TASK GOAL - The response should be a faithful copy of every record, with nothing left out.

GIVEN RECORDS -

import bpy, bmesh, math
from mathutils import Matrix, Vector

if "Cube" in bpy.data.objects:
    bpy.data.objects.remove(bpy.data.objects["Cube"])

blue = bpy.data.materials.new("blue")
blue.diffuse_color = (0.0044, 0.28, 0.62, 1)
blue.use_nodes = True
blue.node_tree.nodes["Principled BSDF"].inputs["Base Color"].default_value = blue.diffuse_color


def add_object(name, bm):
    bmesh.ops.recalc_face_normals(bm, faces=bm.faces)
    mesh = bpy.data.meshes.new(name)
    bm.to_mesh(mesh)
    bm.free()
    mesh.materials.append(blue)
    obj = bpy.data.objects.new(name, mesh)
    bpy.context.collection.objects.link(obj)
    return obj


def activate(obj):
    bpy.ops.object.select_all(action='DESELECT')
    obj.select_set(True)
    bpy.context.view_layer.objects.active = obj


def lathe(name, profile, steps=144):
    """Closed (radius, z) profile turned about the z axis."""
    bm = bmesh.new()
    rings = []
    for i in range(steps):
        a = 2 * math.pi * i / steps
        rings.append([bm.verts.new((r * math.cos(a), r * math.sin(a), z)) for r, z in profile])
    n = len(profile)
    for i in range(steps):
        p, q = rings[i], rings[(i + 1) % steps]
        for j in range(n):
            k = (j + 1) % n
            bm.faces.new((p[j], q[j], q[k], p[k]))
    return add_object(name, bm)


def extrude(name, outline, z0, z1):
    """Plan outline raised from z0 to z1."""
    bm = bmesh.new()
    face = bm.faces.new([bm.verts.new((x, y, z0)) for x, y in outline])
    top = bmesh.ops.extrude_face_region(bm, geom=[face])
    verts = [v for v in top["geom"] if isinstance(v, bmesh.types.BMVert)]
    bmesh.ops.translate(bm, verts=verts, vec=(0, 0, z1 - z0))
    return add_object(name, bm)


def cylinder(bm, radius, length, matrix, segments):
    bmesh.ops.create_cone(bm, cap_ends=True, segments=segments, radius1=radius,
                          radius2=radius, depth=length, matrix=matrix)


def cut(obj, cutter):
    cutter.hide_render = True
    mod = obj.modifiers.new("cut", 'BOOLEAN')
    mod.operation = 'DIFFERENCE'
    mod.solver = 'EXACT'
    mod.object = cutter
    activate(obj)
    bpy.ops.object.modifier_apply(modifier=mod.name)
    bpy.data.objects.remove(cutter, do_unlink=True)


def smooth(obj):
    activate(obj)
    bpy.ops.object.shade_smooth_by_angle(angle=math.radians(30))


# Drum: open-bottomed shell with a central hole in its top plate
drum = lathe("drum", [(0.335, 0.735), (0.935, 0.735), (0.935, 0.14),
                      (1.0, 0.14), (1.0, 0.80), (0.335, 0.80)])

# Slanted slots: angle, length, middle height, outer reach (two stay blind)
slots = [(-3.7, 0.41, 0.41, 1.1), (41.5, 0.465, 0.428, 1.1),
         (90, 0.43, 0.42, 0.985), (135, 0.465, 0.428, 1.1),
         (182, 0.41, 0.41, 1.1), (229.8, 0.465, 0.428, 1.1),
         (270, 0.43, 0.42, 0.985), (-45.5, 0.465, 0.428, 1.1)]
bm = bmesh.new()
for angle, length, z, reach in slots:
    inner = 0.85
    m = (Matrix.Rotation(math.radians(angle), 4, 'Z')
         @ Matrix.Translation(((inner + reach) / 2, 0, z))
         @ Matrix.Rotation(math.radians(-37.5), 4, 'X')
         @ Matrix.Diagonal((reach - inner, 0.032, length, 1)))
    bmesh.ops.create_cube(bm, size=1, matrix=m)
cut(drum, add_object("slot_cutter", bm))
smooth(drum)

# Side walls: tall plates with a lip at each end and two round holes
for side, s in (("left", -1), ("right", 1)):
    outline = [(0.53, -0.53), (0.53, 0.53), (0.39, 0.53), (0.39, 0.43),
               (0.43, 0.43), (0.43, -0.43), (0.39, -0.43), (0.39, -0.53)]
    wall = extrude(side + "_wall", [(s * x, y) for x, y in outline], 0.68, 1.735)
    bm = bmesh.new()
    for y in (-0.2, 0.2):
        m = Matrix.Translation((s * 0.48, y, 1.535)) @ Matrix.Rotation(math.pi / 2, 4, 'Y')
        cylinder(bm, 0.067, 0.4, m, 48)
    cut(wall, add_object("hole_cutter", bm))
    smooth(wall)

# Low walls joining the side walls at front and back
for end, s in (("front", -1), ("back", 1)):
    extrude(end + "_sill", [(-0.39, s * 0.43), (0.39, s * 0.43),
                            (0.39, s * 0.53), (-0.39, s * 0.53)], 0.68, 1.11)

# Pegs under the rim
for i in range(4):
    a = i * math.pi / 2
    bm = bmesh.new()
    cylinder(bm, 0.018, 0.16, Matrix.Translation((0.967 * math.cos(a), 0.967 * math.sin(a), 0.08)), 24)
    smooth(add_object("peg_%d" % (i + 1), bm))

OUTPUT OF THE EXERCISE -
import bpy, bmesh, math
from mathutils import Matrix, Vector

if "Cube" in bpy.data.objects:
    bpy.data.objects.remove(bpy.data.objects["Cube"])

blue = bpy.data.materials.new("blue")
blue.diffuse_color = (0.0044, 0.28, 0.62, 1)
blue.use_nodes = True
blue.node_tree.nodes["Principled BSDF"].inputs["Base Color"].default_value = blue.diffuse_color


def add_object(name, bm):
    bmesh.ops.recalc_face_normals(bm, faces=bm.faces)
    mesh = bpy.data.meshes.new(name)
    bm.to_mesh(mesh)
    bm.free()
    mesh.materials.append(blue)
    obj = bpy.data.objects.new(name, mesh)
    bpy.context.collection.objects.link(obj)
    return obj


def activate(obj):
    bpy.ops.object.select_all(action='DESELECT')
    obj.select_set(True)
    bpy.context.view_layer.objects.active = obj


def lathe(name, profile, steps=144):
    """Closed (radius, z) profile turned about the z axis."""
    bm = bmesh.new()
    rings = []
    for i in range(steps):
        a = 2 * math.pi * i / steps
        rings.append([bm.verts.new((r * math.cos(a), r * math.sin(a), z)) for r, z in profile])
    n = len(profile)
    for i in range(steps):
        p, q = rings[i], rings[(i + 1) % steps]
        for j in range(n):
            k = (j + 1) % n
            bm.faces.new((p[j], q[j], q[k], p[k]))
    return add_object(name, bm)


def extrude(name, outline, z0, z1):
    """Plan outline raised from z0 to z1."""
    bm = bmesh.new()
    face = bm.faces.new([bm.verts.new((x, y, z0)) for x, y in outline])
    top = bmesh.ops.extrude_face_region(bm, geom=[face])
    verts = [v for v in top["geom"] if isinstance(v, bmesh.types.BMVert)]
    bmesh.ops.translate(bm, verts=verts, vec=(0, 0, z1 - z0))
    return add_object(name, bm)


def cylinder(bm, radius, length, matrix, segments):
    bmesh.ops.create_cone(bm, cap_ends=True, segments=segments, radius1=radius,
                          radius2=radius, depth=length, matrix=matrix)


def cut(obj, cutter):
    cutter.hide_render = True
    mod = obj.modifiers.new("cut", 'BOOLEAN')
    mod.operation = 'DIFFERENCE'
    mod.solver = 'EXACT'
    mod.object = cutter
    activate(obj)
    bpy.ops.object.modifier_apply(modifier=mod.name)
    bpy.data.objects.remove(cutter, do_unlink=True)


def smooth(obj):
    activate(obj)
    bpy.ops.object.shade_smooth_by_angle(angle=math.radians(30))


# Drum: open-bottomed shell with a central hole in its top plate
drum = lathe("drum", [(0.335, 0.735), (0.935, 0.735), (0.935, 0.14),
                      (1.0, 0.14), (1.0, 0.80), (0.335, 0.80)])

# Slanted slots: angle, length, middle height, outer reach (two stay blind)
slots = [(-3.7, 0.41, 0.41, 1.1), (41.5, 0.465, 0.428, 1.1),
         (90, 0.43, 0.42, 0.985), (135, 0.465, 0.428, 1.1),
         (182, 0.41, 0.41, 1.1), (229.8, 0.465, 0.428, 1.1),
         (270, 0.43, 0.42, 0.985), (-45.5, 0.465, 0.428, 1.1)]
bm = bmesh.new()
for angle, length, z, reach in slots:
    inner = 0.85
    m = (Matrix.Rotation(math.radians(angle), 4, 'Z')
         @ Matrix.Translation(((inner + reach) / 2, 0, z))
         @ Matrix.Rotation(math.radians(-37.5), 4, 'X')
         @ Matrix.Diagonal((reach - inner, 0.032, length, 1)))
    bmesh.ops.create_cube(bm, size=1, matrix=m)
cut(drum, add_object("slot_cutter", bm))
smooth(drum)

# Side walls: tall plates with a lip at each end and two round holes
for side, s in (("left", -1), ("right", 1)):
    outline = [(0.53, -0.53), (0.53, 0.53), (0.39, 0.53), (0.39, 0.43),
               (0.43, 0.43), (0.43, -0.43), (0.39, -0.43), (0.39, -0.53)]
    wall = extrude(side + "_wall", [(s * x, y) for x, y in outline], 0.68, 1.735)
    bm = bmesh.new()
    for y in (-0.2, 0.2):
        m = Matrix.Translation((s * 0.48, y, 1.535)) @ Matrix.Rotation(math.pi / 2, 4, 'Y')
        cylinder(bm, 0.067, 0.4, m, 48)
    cut(wall, add_object("hole_cutter", bm))
    smooth(wall)

# Low walls joining the side walls at front and back
for end, s in (("front", -1), ("back", 1)):
    extrude(end + "_sill", [(-0.39, s * 0.43), (0.39, s * 0.43),
                            (0.39, s * 0.53), (-0.39, s * 0.53)], 0.68, 1.11)

# Pegs under the rim
for i in range(4):
    a = i * math.pi / 2
    bm = bmesh.new()
    cylinder(bm, 0.018, 0.16, Matrix.Translation((0.967 * math.cos(a), 0.967 * math.sin(a), 0.08)), 24)
    smooth(add_object("peg_%d" % (i + 1), bm))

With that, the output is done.